**WHAT THE EXERCISE ASKS:**
Repeat each line of the data below exactly, but skip the pictures.
----- GIVEN INFORMATION
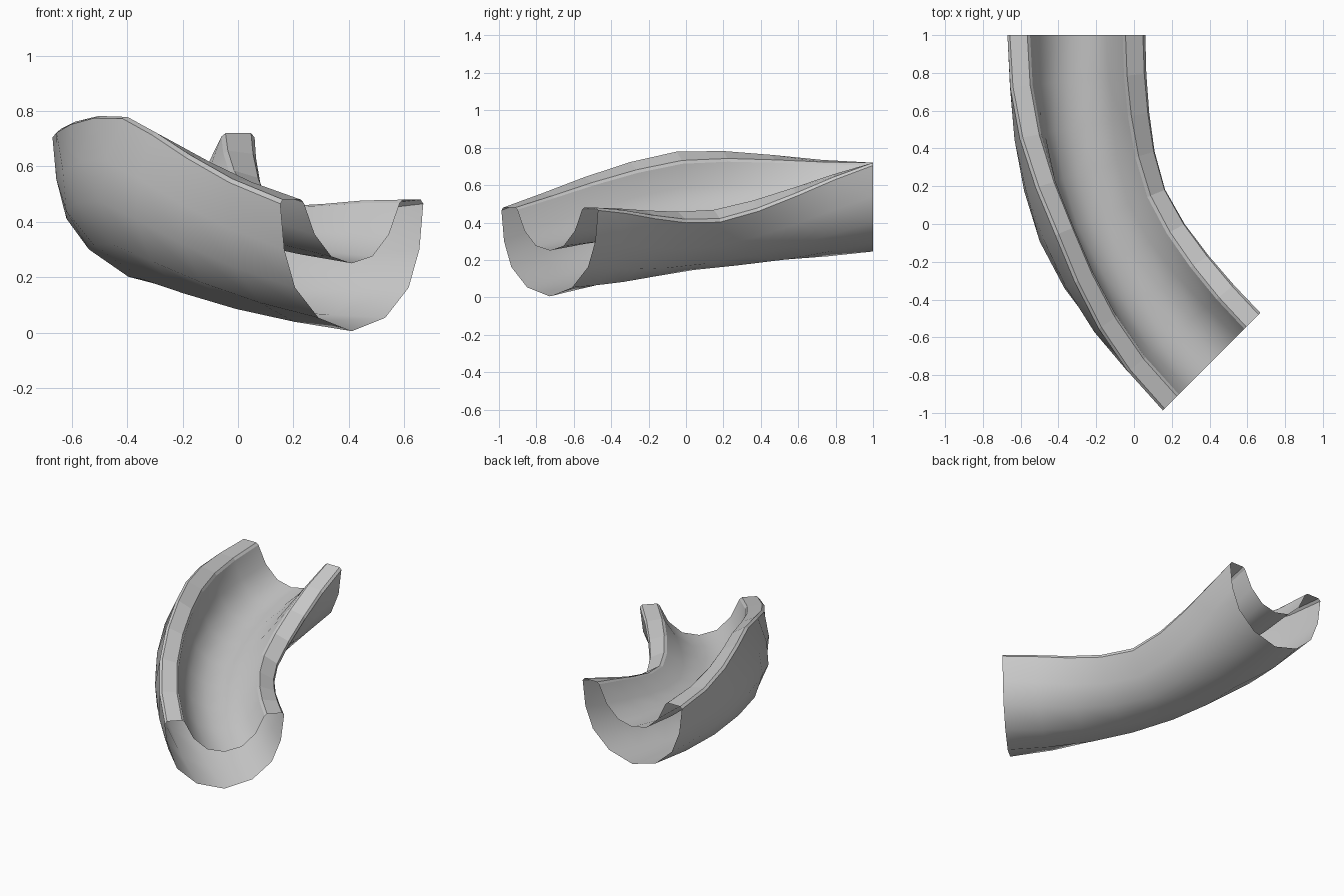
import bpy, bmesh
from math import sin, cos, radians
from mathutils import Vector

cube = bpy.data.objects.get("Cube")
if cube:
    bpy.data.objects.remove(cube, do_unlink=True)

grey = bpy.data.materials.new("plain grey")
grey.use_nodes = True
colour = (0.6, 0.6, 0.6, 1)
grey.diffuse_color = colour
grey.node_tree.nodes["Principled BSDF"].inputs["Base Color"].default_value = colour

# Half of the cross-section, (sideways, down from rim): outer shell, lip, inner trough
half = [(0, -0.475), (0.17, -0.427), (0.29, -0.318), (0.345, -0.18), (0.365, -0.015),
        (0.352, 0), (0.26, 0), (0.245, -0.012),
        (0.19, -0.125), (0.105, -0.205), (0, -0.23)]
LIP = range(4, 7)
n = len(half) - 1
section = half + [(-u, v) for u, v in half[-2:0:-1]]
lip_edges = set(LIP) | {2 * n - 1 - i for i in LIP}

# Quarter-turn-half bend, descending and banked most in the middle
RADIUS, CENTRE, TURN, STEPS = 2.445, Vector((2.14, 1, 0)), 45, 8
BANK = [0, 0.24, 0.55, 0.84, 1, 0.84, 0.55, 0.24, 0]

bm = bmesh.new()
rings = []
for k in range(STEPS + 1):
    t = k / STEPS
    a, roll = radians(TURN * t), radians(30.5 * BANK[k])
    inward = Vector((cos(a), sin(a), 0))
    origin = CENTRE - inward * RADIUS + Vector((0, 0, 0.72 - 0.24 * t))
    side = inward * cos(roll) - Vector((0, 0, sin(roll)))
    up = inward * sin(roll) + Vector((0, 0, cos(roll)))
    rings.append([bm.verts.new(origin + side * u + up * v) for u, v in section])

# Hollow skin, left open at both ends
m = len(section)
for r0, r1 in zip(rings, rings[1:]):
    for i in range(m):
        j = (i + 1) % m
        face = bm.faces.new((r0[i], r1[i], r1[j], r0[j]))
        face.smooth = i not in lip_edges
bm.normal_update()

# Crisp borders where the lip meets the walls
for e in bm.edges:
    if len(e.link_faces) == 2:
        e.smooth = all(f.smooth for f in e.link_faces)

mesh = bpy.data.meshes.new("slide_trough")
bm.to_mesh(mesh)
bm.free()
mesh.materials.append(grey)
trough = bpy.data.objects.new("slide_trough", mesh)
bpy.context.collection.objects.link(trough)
----------
**EXERCISE RESULT:**
import bpy, bmesh
from math import sin, cos, radians
from mathutils import Vector

cube = bpy.data.objects.get("Cube")
if cube:
    bpy.data.objects.remove(cube, do_unlink=True)

grey = bpy.data.materials.new("plain grey")
grey.use_nodes = True
colour = (0.6, 0.6, 0.6, 1)
grey.diffuse_color = colour
grey.node_tree.nodes["Principled BSDF"].inputs["Base Color"].default_value = colour

# Half of the cross-section, (sideways, down from rim): outer shell, lip, inner trough
half = [(0, -0.475), (0.17, -0.427), (0.29, -0.318), (0.345, -0.18), (0.365, -0.015),
        (0.352, 0), (0.26, 0), (0.245, -0.012),
        (0.19, -0.125), (0.105, -0.205), (0, -0.23)]
LIP = range(4, 7)
n = len(half) - 1
section = half + [(-u, v) for u, v in half[-2:0:-1]]
lip_edges = set(LIP) | {2 * n - 1 - i for i in LIP}

# Quarter-turn-half bend, descending and banked most in the middle
RADIUS, CENTRE, TURN, STEPS = 2.445, Vector((2.14, 1, 0)), 45, 8
BANK = [0, 0.24, 0.55, 0.84, 1, 0.84, 0.55, 0.24, 0]

bm = bmesh.new()
rings = []
for k in range(STEPS + 1):
    t = k / STEPS
    a, roll = radians(TURN * t), radians(30.5 * BANK[k])
    inward = Vector((cos(a), sin(a), 0))
    origin = CENTRE - inward * RADIUS + Vector((0, 0, 0.72 - 0.24 * t))
    side = inward * cos(roll) - Vector((0, 0, sin(roll)))
    up = inward * sin(roll) + Vector((0, 0, cos(roll)))
    rings.append([bm.verts.new(origin + side * u + up * v) for u, v in section])

# Hollow skin, left open at both ends
m = len(section)
for r0, r1 in zip(rings, rings[1:]):
    for i in range(m):
        j = (i + 1) % m
        face = bm.faces.new((r0[i], r1[i], r1[j], r0[j]))
        face.smooth = i not in lip_edges
bm.normal_update()

# Crisp borders where the lip meets the walls
for e in bm.edges:
    if len(e.link_faces) == 2:
        e.smooth = all(f.smooth for f in e.link_faces)

mesh = bpy.data.meshes.new("slide_trough")
bm.to_mesh(mesh)
bm.free()
mesh.materials.append(grey)
trough = bpy.data.objects.new("slide_trough", mesh)
bpy.context.collection.objects.link(trough)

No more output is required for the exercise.